• **WORK INSTRUCTION**
Give back an exact copy of the lines in the records below, from the line that has "const paper = mat('paper', 0xd8ccb4);" through the line that has "const mesh = new THREE.Mesh(geometry, material);", and nothing besides.

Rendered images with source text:
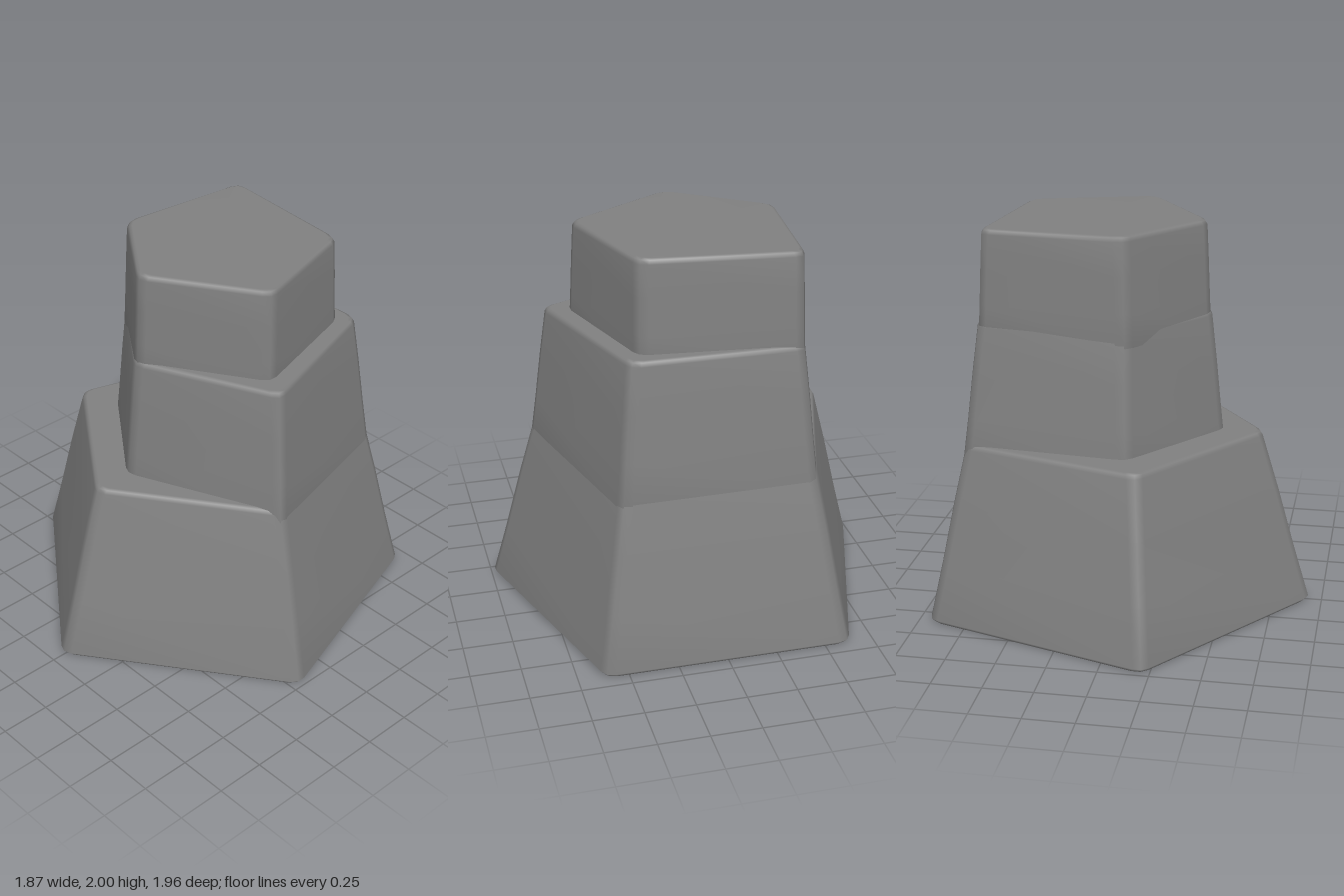
import * as THREE from 'three';

const stone = new THREE.MeshStandardMaterial({ color: 0x808080 });
stone.name = 'grey stone';

// Outline of a five-sided stone with softly rounded corners, shrunk by inset
function ring(corners, y, inset) {
  const pts = corners.map(([x, z]) => new THREE.Vector2(x, z));
  const centre = pts.reduce((s, p) => s.add(p), new THREE.Vector2()).divideScalar(pts.length);
  const out = pts.map((p) => {
    const d = p.clone().sub(centre);
    return centre.clone().add(d.clone().setLength(d.length() + 0.015 - inset));
  });
  const result = [];
  out.forEach((p, i) => {
    const toward = (q) => p.clone().add(q.clone().sub(p).setLength(0.05));
    const a = toward(out[(i + out.length - 1) % out.length]);
    const b = toward(out[(i + 1) % out.length]);
    const mid = p.clone().multiplyScalar(0.5).addScaledVector(a, 0.25).addScaledVector(b, 0.25);
    for (const q of [a, mid, b]) result.push([q.x, y, q.y]);
  });
  return result;
}

// Closed loft between two outlines with bevelled rims
function tier(name, y0, bottom, y1, top) {
  const mix = (t) => bottom.map((p, i) => p.map((v, k) => v + (top[i][k] - v) * t));
  const rings = [ring(bottom, y0, 0.02), ring(bottom, y0 + 0.02, 0)];
  for (const t of [0.33, 0.66]) rings.push(ring(mix(t), y0 + (y1 - y0) * t, 0));
  rings.push(ring(top, y1 - 0.025, 0), ring(top, y1 - 0.006, 0.012), ring(top, y1, 0.03));

  const n = rings[0].length;
  const pos = rings.flat();
  const idx = [];
  for (let r = 0; r < rings.length - 1; r++) {
    for (let j = 0; j < n; j++) {
      const a = r * n + j, b = r * n + (j + 1) % n;
      idx.push(a, a + n, b + n, a, b + n, b);
    }
  }
  // Caps
  const middle = (loop) => [0, 1, 2].map((k) => loop.reduce((s, p) => s + p[k], 0) / n);
  const low = pos.push(middle(rings[0])) - 1;
  const high = pos.push(middle(rings[rings.length - 1])) - 1;
  const last = (rings.length - 1) * n;
  for (let j = 0; j < n; j++) {
    const k = (j + 1) % n;
    idx.push(low, j, k, high, last + k, last + j);
  }
  const geo = new THREE.BufferGeometry();
  geo.setAttribute('position', new THREE.Float32BufferAttribute(pos.flat(), 3));
  geo.setIndex(idx);
  geo.computeVertexNormals();
  const mesh = new THREE.Mesh(geo, stone);
  mesh.name = name;
  return mesh;
}

export function createModel() {
  const group = new THREE.Group();
  group.name = 'steppedRock';
  // Corners as [x, z]: left tip, back, back right, front right, front
  group.add(
    tier('lowerTier',
      0, [[-0.93, 0], [-0.21, -0.98], [0.93, -0.61], [0.93, 0.61], [-0.21, 0.98]],
      0.92, [[-0.67, 0], [-0.14, -0.75], [0.76, -0.47], [0.76, 0.47], [-0.14, 0.75]]),
    // Upper tiers start inside the tier below so the shared corners run on
    tier('middleTier',
      0.8, [[-0.475, 0], [-0.06, -0.56], [0.773, -0.48], [0.773, 0.483], [-0.15, 0.765]],
      1.54, [[-0.4, 0], [-0.04, -0.485], [0.695, -0.42], [0.695, 0.415], [-0.1, 0.68]]),
    tier('upperTier',
      1.44, [[-0.395, 0], [-0.045, -0.49], [0.695, -0.42], [0.615, 0.36], [-0.05, 0.565]],
      2, [[-0.37, 0], [-0.03, -0.47], [0.67, -0.41], [0.59, 0.35], [-0.03, 0.54]]),
  );
  return group;
}
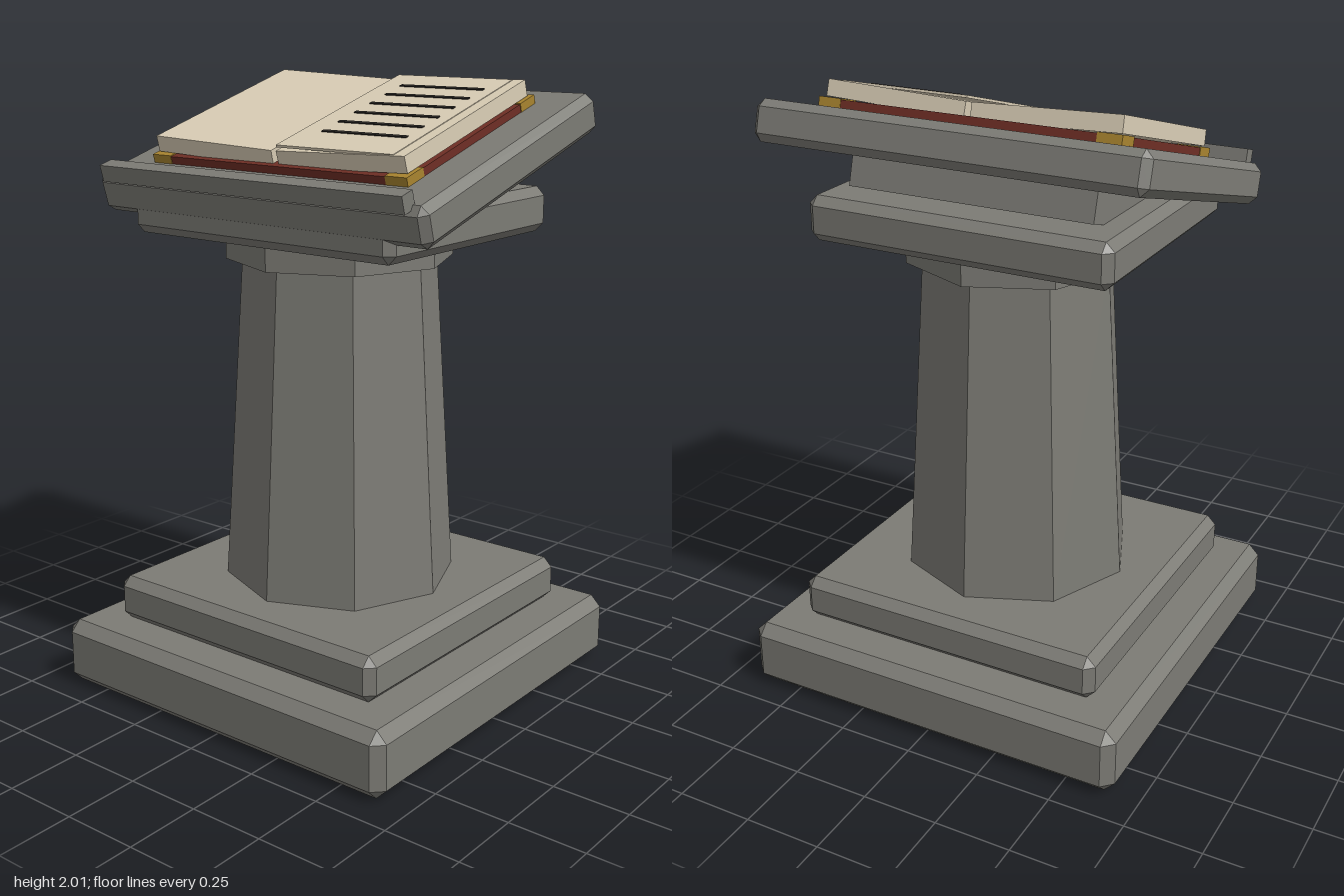
import * as THREE from 'three';
import { ConvexGeometry } from 'three/addons/geometries/ConvexGeometry.js';

const mat = (name, color) => {
  const m = new THREE.MeshStandardMaterial({ color });
  m.name = name;
  return m;
};

// Box with every edge chamfered by c
function chamferBox(w, h, d, c) {
  const points = [];
  for (const sx of [-1, 1]) for (const sy of [-1, 1]) for (const sz of [-1, 1]) {
    for (let full = 0; full < 3; full++) {
      const inset = (axis) => (axis === full ? 0 : c);
      points.push(new THREE.Vector3(
        sx * (w / 2 - inset(0)), sy * (h / 2 - inset(1)), sz * (d / 2 - inset(2))));
    }
  }
  return new ConvexGeometry(points);
}

export function createModel() {
  const stone = mat('stone', 0x7c7b75);
  const paper = mat('paper', 0xd8ccb4);
  const leather = mat('leather', 0x6e2e25);
  const brass = mat('brass', 0xa8842f);
  const ink = mat('ink', 0x2a2724);

  const model = new THREE.Group();
  model.name = 'lectern';
  const add = (parent, name, geometry, material, x, y, z) => {
    const mesh = new THREE.Mesh(geometry, material);
    mesh.name = name;
    mesh.position.set(x, y, z);
    parent.add(mesh);
    return mesh;
  };
  const box = (w, h, d) => new THREE.BoxGeometry(w, h, d);
  const octagon = (top, bottom, h) =>
    new THREE.CylinderGeometry(top, bottom, h, 8).toNonIndexed();
  const flat = (g) => { g.computeVertexNormals(); return g; };

  // Stepped base, tapered column, collar and capital
  add(model, 'lowerStep', chamferBox(1.33, 0.22, 1.33, 0.036), stone, 0, 0.11, 0);
  add(model, 'upperStep', chamferBox(1.07, 0.15, 1.07, 0.03), stone, 0, 0.295, 0);
  add(model, 'column', flat(octagon(0.317, 0.386, 1.09)), stone, 0, 0.91, 0);
  add(model, 'collar', flat(octagon(0.37, 0.37, 0.085)), stone, 0, 1.4875, 0);
  add(model, 'capital', chamferBox(1.03, 0.145, 0.855, 0.028), stone, 0, 1.598, 0);

  // Sloping desk, with its support below and a ledge at the front
  const desk = new THREE.Group();
  desk.name = 'desk';
  desk.position.set(0, 1.775, -0.027);
  desk.rotation.x = 0.28;
  model.add(desk);
  add(desk, 'deskSupport', box(0.83, 0.11, 0.536), stone, 0, -0.11, 0);
  add(desk, 'deskTop', chamferBox(1.29, 0.13, 0.97, 0.025), stone, 0, 0, 0);
  add(desk, 'ledge', box(1.186, 0.055, 0.052), stone, 0, 0.079, 0.476);

  // Open book: cover with brass corners
  const book = new THREE.Group();
  book.name = 'book';
  book.position.y = 0.065;
  desk.add(book);
  add(book, 'cover', box(1, 0.025, 0.7), leather, 0, 0.0125, 0);
  for (const sx of [-1, 1]) for (const sz of [-1, 1]) {
    add(book, 'cornerGuard', box(0.078, 0.028, 0.083), brass, sx * 0.463, 0.0142, sz * 0.31);
  }

  // Two page blocks, each rising slightly towards its outer edge
  for (const s of [-1, 1]) {
    const pages = add(book, s < 0 ? 'rightPages' : 'leftPages',
      box(0.48, 0.052, 0.66), paper, s * 0.25, 0.049, 0);
    pages.rotation.z = s * 0.035;
  }

  // Written sheet with ruled lines
  add(book, 'sheet', box(0.437, 0.008, 0.65), paper, 0.2285, 0.08, 0);
  for (let i = 0; i < 6; i++) {
    add(book, 'writtenLine', box(0.315, 0.004, 0.013), ink, 0.2475, 0.0855, -0.222 + i * 0.0832);
  }
  return model;
}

• **TASK ANSWER**
  const paper = mat('paper', 0xd8ccb4);
  const leather = mat('leather', 0x6e2e25);
  const brass = mat('brass', 0xa8842f);
  const ink = mat('ink', 0x2a2724);

  const model = new THREE.Group();
  model.name = 'lectern';
  const add = (parent, name, geometry, material, x, y, z) => {
    const mesh = new THREE.Mesh(geometry, material);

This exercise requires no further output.